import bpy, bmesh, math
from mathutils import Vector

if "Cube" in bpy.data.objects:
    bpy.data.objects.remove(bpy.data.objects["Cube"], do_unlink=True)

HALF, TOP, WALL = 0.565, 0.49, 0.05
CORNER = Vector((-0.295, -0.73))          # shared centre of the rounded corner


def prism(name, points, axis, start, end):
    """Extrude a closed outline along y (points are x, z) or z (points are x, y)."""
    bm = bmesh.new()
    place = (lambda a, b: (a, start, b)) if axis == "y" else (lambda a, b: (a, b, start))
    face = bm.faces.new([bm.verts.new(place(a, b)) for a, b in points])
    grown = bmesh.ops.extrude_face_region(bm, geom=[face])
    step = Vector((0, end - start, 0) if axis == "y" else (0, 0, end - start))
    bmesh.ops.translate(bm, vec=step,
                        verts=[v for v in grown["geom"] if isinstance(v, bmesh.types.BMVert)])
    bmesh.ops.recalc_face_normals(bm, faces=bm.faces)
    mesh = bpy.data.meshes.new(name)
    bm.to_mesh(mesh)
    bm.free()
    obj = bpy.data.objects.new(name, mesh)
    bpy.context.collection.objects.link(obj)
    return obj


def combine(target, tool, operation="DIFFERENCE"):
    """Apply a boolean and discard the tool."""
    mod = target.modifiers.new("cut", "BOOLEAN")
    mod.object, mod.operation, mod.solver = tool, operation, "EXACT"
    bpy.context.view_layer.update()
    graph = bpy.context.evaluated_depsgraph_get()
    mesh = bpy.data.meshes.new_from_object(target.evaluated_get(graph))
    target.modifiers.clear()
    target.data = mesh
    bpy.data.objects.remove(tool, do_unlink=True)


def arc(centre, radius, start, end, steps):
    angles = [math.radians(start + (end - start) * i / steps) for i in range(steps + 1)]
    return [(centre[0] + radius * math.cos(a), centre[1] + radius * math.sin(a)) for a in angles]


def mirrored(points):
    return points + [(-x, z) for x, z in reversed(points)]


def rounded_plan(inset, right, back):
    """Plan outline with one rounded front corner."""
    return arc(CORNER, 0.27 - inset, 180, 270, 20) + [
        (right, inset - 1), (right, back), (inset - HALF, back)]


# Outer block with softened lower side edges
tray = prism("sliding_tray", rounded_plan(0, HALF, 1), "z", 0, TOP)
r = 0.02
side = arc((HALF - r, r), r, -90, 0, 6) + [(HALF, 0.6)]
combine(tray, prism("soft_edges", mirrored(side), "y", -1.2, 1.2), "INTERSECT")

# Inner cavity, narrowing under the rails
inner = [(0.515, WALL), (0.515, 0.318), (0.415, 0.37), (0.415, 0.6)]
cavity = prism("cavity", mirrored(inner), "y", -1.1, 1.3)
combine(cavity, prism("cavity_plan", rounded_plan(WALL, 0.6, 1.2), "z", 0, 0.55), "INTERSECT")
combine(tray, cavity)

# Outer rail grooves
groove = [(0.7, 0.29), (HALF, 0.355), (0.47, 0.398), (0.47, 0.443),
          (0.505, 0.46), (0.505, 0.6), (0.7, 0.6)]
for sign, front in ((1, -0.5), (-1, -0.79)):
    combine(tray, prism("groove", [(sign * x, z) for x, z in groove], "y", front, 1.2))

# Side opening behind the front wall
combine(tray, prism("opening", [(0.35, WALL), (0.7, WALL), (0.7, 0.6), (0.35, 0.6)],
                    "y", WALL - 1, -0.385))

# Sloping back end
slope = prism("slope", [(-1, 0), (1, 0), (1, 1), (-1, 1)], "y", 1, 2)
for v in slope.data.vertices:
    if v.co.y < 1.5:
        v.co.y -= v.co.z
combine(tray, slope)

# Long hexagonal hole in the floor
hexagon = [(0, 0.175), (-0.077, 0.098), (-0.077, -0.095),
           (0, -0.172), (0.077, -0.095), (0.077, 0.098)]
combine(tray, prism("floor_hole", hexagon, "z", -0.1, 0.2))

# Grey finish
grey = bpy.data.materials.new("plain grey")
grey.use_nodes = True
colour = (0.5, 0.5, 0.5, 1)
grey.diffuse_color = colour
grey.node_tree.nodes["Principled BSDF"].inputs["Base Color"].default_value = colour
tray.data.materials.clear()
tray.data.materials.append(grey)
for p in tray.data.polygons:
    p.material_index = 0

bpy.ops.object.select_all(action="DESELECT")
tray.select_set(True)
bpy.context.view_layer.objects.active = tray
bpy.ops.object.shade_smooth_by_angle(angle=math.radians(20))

-------

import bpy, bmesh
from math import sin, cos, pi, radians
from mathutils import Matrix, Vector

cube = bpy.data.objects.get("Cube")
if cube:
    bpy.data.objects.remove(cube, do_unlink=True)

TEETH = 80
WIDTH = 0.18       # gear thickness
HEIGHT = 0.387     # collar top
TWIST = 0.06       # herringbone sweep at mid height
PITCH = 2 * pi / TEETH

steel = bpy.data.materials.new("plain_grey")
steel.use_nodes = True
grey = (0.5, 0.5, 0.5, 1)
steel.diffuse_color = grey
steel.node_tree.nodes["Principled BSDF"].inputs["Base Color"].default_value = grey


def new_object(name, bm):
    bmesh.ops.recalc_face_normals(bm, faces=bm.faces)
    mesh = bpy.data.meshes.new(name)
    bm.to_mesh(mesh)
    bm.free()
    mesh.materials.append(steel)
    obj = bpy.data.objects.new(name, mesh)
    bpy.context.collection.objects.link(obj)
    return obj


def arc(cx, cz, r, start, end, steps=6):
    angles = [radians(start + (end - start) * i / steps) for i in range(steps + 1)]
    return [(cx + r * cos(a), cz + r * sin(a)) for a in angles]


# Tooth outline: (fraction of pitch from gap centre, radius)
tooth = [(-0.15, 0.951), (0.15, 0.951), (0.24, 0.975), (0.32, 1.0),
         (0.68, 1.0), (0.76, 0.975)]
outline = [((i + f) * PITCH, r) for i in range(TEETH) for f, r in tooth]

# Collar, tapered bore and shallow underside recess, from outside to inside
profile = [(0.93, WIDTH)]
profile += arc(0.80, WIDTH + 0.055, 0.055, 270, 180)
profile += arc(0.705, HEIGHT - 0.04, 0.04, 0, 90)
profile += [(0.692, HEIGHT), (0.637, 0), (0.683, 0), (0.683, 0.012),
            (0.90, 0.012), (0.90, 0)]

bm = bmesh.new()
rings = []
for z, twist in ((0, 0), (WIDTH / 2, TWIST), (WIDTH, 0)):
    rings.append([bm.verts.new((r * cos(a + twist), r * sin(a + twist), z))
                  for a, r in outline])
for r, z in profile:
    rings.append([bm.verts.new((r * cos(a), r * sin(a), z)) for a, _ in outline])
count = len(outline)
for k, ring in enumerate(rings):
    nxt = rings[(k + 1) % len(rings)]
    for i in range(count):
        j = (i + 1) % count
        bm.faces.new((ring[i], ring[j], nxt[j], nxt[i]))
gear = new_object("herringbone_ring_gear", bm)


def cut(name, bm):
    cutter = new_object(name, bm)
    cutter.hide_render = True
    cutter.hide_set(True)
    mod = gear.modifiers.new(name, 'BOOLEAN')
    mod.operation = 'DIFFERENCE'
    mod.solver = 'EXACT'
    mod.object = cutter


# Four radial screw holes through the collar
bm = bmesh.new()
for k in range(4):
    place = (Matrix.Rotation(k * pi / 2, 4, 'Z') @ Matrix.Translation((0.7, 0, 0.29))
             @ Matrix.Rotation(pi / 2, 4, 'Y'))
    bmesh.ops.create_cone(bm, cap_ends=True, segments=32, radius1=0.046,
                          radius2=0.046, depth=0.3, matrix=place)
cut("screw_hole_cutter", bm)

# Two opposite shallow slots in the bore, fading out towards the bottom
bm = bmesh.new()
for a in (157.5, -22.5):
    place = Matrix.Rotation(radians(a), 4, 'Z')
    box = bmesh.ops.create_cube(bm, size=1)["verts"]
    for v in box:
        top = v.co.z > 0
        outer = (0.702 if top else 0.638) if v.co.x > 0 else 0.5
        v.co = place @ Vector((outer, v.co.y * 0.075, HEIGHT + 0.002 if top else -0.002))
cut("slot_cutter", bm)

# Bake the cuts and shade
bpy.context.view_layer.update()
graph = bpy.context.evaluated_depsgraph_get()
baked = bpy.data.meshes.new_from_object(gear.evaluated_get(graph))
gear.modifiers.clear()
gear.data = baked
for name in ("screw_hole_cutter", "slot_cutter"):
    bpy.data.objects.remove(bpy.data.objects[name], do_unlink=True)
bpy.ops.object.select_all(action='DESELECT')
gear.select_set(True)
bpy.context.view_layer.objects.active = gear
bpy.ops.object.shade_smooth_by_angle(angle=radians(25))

-------

• WORK TO COMPLETE:
Once you find the line with "CORNER = Vector((-0.295, -0.73))" in the entries above, output it and each line after it up to and including the line with "place = (lambda", and nothing else.

• ANSWER BOX:
CORNER = Vector((-0.295, -0.73))          # shared centre of the rounded corner


def prism(name, points, axis, start, end):
    """Extrude a closed outline along y (points are x, z) or z (points are x, y)."""
    bm = bmesh.new()
    place = (lambda a, b: (a, start, b)) if axis == "y" else (lambda a, b: (a, b, start))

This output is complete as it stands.